ASSIGNMENT:
Among the entries that follow, find the lines containing the string "bmesh" and copy them.

——————————

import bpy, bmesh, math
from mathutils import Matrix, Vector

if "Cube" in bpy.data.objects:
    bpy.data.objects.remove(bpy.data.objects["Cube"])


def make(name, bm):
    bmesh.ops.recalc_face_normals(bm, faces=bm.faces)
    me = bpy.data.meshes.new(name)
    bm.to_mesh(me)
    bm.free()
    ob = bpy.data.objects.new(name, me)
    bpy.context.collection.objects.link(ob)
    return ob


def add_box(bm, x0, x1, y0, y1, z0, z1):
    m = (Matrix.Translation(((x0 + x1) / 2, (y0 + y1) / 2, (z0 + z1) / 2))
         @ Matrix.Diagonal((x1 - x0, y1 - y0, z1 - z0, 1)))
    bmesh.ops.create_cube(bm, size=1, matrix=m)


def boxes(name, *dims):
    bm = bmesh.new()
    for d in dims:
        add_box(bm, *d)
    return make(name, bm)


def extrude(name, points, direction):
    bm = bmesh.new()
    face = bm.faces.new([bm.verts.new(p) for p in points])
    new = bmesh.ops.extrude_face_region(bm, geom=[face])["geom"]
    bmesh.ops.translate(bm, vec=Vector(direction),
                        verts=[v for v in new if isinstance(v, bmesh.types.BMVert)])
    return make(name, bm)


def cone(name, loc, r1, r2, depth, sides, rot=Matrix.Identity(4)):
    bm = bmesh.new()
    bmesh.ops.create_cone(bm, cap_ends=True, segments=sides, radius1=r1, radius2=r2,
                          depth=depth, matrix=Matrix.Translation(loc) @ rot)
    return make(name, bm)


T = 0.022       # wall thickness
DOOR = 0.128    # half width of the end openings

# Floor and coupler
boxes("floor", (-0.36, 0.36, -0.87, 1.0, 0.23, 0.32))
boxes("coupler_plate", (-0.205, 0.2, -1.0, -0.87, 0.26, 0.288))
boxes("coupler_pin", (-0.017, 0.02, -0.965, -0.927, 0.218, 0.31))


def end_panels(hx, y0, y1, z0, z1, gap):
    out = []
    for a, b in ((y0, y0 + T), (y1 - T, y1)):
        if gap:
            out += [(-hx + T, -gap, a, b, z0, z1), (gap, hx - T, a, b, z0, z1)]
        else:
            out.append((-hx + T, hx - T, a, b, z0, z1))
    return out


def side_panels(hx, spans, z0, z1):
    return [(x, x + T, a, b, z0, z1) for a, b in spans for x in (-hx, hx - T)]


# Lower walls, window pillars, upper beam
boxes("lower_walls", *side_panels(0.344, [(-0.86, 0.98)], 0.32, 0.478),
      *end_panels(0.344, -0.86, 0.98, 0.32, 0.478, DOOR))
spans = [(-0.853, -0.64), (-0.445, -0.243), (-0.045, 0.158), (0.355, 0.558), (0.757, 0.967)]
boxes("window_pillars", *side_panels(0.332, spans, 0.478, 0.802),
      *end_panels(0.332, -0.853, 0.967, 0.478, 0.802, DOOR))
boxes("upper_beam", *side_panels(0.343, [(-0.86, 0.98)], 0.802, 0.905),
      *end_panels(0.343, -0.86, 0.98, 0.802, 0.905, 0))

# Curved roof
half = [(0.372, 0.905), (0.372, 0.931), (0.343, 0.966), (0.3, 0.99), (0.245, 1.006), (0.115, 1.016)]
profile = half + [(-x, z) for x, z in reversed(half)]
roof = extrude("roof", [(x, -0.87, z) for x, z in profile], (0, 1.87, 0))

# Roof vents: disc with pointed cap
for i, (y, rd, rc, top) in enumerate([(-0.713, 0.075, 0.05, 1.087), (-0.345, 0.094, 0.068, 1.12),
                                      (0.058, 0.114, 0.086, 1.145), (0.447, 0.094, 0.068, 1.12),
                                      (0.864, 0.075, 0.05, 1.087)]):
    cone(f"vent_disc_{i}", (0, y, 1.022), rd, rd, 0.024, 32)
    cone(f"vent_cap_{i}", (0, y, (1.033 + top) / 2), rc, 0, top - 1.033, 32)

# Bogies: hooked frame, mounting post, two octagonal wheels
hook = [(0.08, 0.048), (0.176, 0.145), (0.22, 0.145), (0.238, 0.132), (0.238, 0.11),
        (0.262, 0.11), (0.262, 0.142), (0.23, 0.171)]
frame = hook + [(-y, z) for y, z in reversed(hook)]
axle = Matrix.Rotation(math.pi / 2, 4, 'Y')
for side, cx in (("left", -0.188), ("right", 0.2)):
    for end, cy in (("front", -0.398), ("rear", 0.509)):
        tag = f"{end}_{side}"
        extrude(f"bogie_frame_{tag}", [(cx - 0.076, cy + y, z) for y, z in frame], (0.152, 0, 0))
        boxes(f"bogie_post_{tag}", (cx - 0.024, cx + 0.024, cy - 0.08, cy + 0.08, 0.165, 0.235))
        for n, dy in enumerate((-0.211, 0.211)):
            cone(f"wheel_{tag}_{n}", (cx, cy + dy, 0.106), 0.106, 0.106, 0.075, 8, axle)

——————————

SOLVED PROBLEM:
import bpy, bmesh, math
    bmesh.ops.recalc_face_normals(bm, faces=bm.faces)
    bmesh.ops.create_cube(bm, size=1, matrix=m)
    bm = bmesh.new()
    bm = bmesh.new()
    new = bmesh.ops.extrude_face_region(bm, geom=[face])["geom"]
    bmesh.ops.translate(bm, vec=Vector(direction),
                        verts=[v for v in new if isinstance(v, bmesh.types.BMVert)])
    bm = bmesh.new()
    bmesh.ops.create_cone(bm, cap_ends=True, segments=sides, radius1=r1, radius2=r2,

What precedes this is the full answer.